  • the approval of an independent, adequately-empowered Special Committee that fulfills its duty of care; and
  • the uncoerced, informed vote of a majority-of-the-minority of stockholders.”

The Delaware Supreme Court noted that while the parties briefed this appeal the Supreme Court decided Flood v. Synutra International, Inc. Under Synutra, to invoke the MFW protections in a controller led transaction, the controller must “self-disable before the start of substantive economic negotiations.” The controller and the board’s special committee must also bargain under the pressures exerted on both of them by the MFW protections.” In Synutra, the Delaware Supreme court cautioned that the MFW protections will not result in dismissal when the “plaintiff has pled facts that support a reasonable inference that the two procedural protections were not put in place early and before substantive economic negotiations took place.”

The complaint challenged a business combination between Earthstone Energy Inc. and Bold Energy III LLC and alleged EnCap Investments L.P. controlled Earthstone and Bold. The Supreme Court held, based on its review of the complaint, the well pled facts support a reasonable inference that the MFW requirements were not put in place early and before substantive economic negotiation took place.

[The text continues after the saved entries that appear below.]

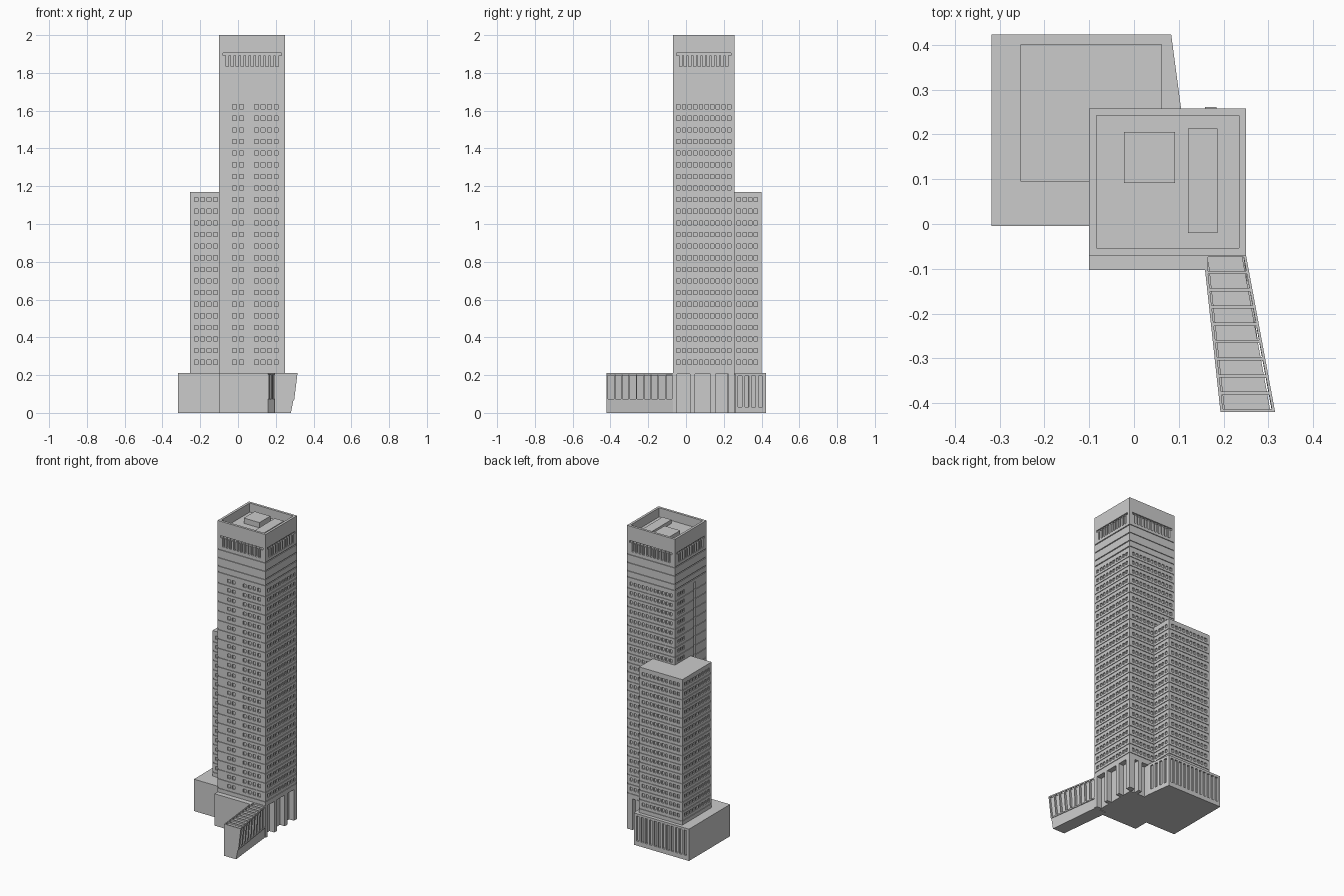
import bpy, bmesh
from mathutils import Vector

if "Cube" in bpy.data.objects:
    bpy.data.objects.remove(bpy.data.objects["Cube"])

UP = Vector((0, 0, 1))


def finish(name, bm):
    mesh = bpy.data.meshes.new(name)
    bmesh.ops.remove_doubles(bm, verts=bm.verts, dist=1e-5)
    bm.to_mesh(mesh)
    bm.free()
    ob = bpy.data.objects.new(name, mesh)
    bpy.context.collection.objects.link(ob)
    return ob


def breaks(values):
    return sorted({round(v, 5) for v in values})


def wall(bm, a, b, z0, z1, rects):
    """Wall from a to b with recessed rectangles (u0, u1, z0, z1, depth)."""
    a, b = Vector((*a, 0)), Vector((*b, 0))
    d = (b - a).normalized()
    n = d.cross(UP)
    us = breaks([0, (b - a).length] + [u for r in rects for u in r[:2]])
    zs = breaks([z0, z1] + [z for r in rects for z in r[2:4]])

    def depth(i, j):
        if not (0 <= i < len(us) - 1 and 0 <= j < len(zs) - 1):
            return 0
        u, z = (us[i] + us[i + 1]) / 2, (zs[j] + zs[j + 1]) / 2
        return max([r[4] for r in rects if r[0] < u < r[1] and r[2] < z < r[3]], default=0)

    D = [[depth(i, j) for j in range(len(zs) - 1)] for i in range(len(us) - 1)]

    def quad(*pts):
        bm.faces.new([bm.verts.new(a + d * u + UP * z - n * e) for u, z, e in pts])

    for i in range(len(us) - 1):
        for j in range(len(zs) - 1):
            u, v, s, t, e = us[i], us[i + 1], zs[j], zs[j + 1], D[i][j]
            quad((u, s, e), (v, s, e), (v, t, e), (u, t, e))
            if i and D[i - 1][j] != e:
                f = D[i - 1][j]
                quad((u, s, f), (u, s, e), (u, t, e), (u, t, f))
            if j and D[i][j - 1] != e:
                f = D[i][j - 1]
                quad((u, s, f), (v, s, f), (v, s, e), (u, s, e))


def shell(name, pts, z0, z1, recesses, rim=0, sink=0):
    """Closed prism with recessed walls and an optional sunken roof (rectangles)."""
    bm = bmesh.new()
    k = len(pts)
    for i in range(k):
        wall(bm, pts[i], pts[(i + 1) % k], z0, z1, recesses.get(i, []))

    def face(ps):
        bm.faces.new([bm.verts.new(p) for p in ps])

    face([(x, y, z0) for x, y in reversed(pts)])
    if not rim:
        face([(x, y, z1) for x, y in pts])
    else:
        signs = [(1, 1), (-1, 1), (-1, -1), (1, -1)]
        inn = [(p[0] + s[0] * rim, p[1] + s[1] * rim) for p, s in zip(pts, signs)]
        for i in range(k):
            j = (i + 1) % k
            face([(*pts[i], z1), (*pts[j], z1), (*inn[j], z1), (*inn[i], z1)])
            face([(*inn[i], z1), (*inn[j], z1), (*inn[j], z1 - sink), (*inn[i], z1 - sink)])
        face([(x, y, z1 - sink) for x, y in inn])
    return finish(name, bm)


def rect(x0, x1, y0, y1):
    return [(x0, y0), (x1, y0), (x1, y1), (x0, y1)]


def box(name, x0, x1, y0, y1, z0, z1):
    return shell(name, rect(x0, x1, y0, y1), z0, z1, {})


def row(u0, u1, n, fill=0.6):
    """n evenly spaced spans between u0 and u1."""
    p = (u1 - u0) / n
    return [(u0 + p * (i + (1 - fill) / 2), u0 + p * (i + (1 + fill) / 2)) for i in range(n)]


STEP = 0.0615


def floors(width, windows, z0, count):
    """Storey joints and window openings for each floor."""
    out = []
    for f in range(count):
        z = z0 + f * STEP
        out.append((0.004, width - 0.004, z, z + 0.007, 0.004))
        out += [(u, v, z + 0.022, z + 0.044, 0.008) for u, v in windows]
    return out


def crown(width):
    """Plain bands and louvre slots at the top of the tall tower."""
    out = [(0.004, width - 0.004, z, z + 0.006, 0.005) for z in (1.66, 1.70, 1.755, 1.81)]
    out += [(u, v, 1.835, 1.905, 0.014) for u, v in row(0.03, width - 0.03, 11, 0.55)]
    out.append((0.02, width - 0.02, 1.892, 1.905, 0.008))
    return out


# tall tower
W, L = 0.35, 0.328
front = row(0.065, 0.135, 2) + row(0.18, 0.32, 4)
left = row(0.025, 0.105, 3)
tower = {
    0: floors(W, front, 0.235, 23) + crown(W),
    1: floors(L, row(0.015, L - 0.015, 10), 0.235, 23) + crown(L),
    2: floors(W, row(0.015, W - 0.015, 11), 0.235, 23) + crown(W),
    3: floors(L, left, 0.235, 23) + crown(L) + [(0.2, 0.215, 1.1, 1.64, 0.012)],
}
shell("tall_tower", rect(-0.10, 0.25, -0.07, 0.258), 0.205, 2.0, tower, 0.016, 0.06)
box("roof_plant_room", -0.022, 0.092, 0.092, 0.205, 1.935, 1.975)
box("roof_equipment", 0.12, 0.186, -0.02, 0.213, 1.935, 1.965)

# ground floor of the tall tower with its columns
box("tower_ground_floor", -0.10, 0.215, -0.065, 0.223, 0, 0.207)
for i, (a, b) in enumerate([(-0.07, -0.048), (0.022, 0.048), (0.13, 0.157), (0.225, 0.258)]):
    box(f"side_column_{i}", 0.21, 0.25, a, b, 0, 0.207)
box("back_column", 0.158, 0.184, 0.215, 0.261, 0, 0.207)
box("front_entrance_block", -0.10, 0.165, -0.103, 0.0, 0, 0.21)

# shorter rear tower
rw, rl = 0.315, 0.305
rear = {
    0: floors(rw, row(0.015, 0.15, 4), 0.235, 15),
    1: floors(rl, row(0.17, rl - 0.015, 4), 0.235, 15),
    2: floors(rw, row(0.015, rw - 0.015, 10), 0.235, 15),
    3: floors(rl, row(0.015, rl - 0.015, 9), 0.235, 15),
}
shell("rear_tower", rect(-0.253, 0.062, 0.095, 0.40), 0.2, 1.17, rear)

# podium with vertical panels on the back and slanted side
pod = [(-0.318, -0.005), (0.07, -0.005), (0.105, 0.0), (0.105, 0.258), (0.083, 0.423), (-0.318, 0.423)]
shell("podium", pod, 0, 0.21, {
    3: [(u, v, 0.03, 0.195, 0.012) for u, v in row(0.01, 0.156, 4, 0.6)],
    4: [(u, v, 0.03, 0.195, 0.012) for u, v in row(0.012, 0.389, 12, 0.6)],
})


# angled front wing: flaring section lofted along y
def wing(bm, y0, y1, z0, z1, inset=0.0, base=False, part=None):
    def section(y):
        t = (-0.07 - y) / 0.35

        def edge(z):
            if base:
                return 0.245 + (0.035 + 0.2 * z) * t
            return 0.25 + (0.047 + 0.018 * (z - 0.065) / 0.145) * t
        xl = 0.155 + 0.038 * t
        out = []
        for z, s in ((z0, 0), (z0, 1), (z1, 1), (z1, 0)):
            lo, hi = xl + inset, edge(z) - inset
            if part == "left":
                hi = lo + 0.006
            if part == "right":
                lo = hi - 0.006
            out.append(Vector((hi if s else lo, y, z)))
        return out
    a = [bm.verts.new(p) for p in section(y0)]
    b = [bm.verts.new(p) for p in section(y1)]
    bm.faces.new(a)
    bm.faces.new(b[::-1])
    for i in range(4):
        j = (i + 1) % 4
        bm.faces.new((a[j], a[i], b[i], b[j]))
    bmesh.ops.recalc_face_normals(bm, faces=bm.faces)


bm = bmesh.new()
wing(bm, -0.07, -0.42, 0, 0.065, base=True)
finish("wing_base", bm)
bm = bmesh.new()
wing(bm, -0.07, -0.415, 0.06, 0.2, inset=0.009)
finish("wing_glazing", bm)
for i in range(10):
    y = -0.066 - i * 0.0385
    bm = bmesh.new()
    wing(bm, y, y - 0.0075, 0.065, 0.21)
    finish(f"wing_rib_{i}", bm)
for side in ("left", "right"):
    for label, z0, z1 in (("top", 0.202, 0.21), ("bottom", 0.065, 0.073)):
        bm = bmesh.new()
        wing(bm, -0.07, -0.42, z0, z1, part=side)
        finish(f"wing_{label}_rail_{side}", bm)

According to the Court, presentations made by Earthstone to EnCap, Earthstone management valued Bold at $305 million in an initial presentation and $335 million in a second presentation. Based on these facts, the Court found it was reasonable to infer that these valuations set the field of play for the economic negotiations to come by fixing the range in which offers and counteroffers might be made. According to the complaint, that generally turned out to be the case. Earthstone’s first formal offer—the one in which the MFW conditions were finally mentioned—reflected an equity valuation for Bold of about $300 million, and the final deal reflected an equity valuation for Bold of around $333 million.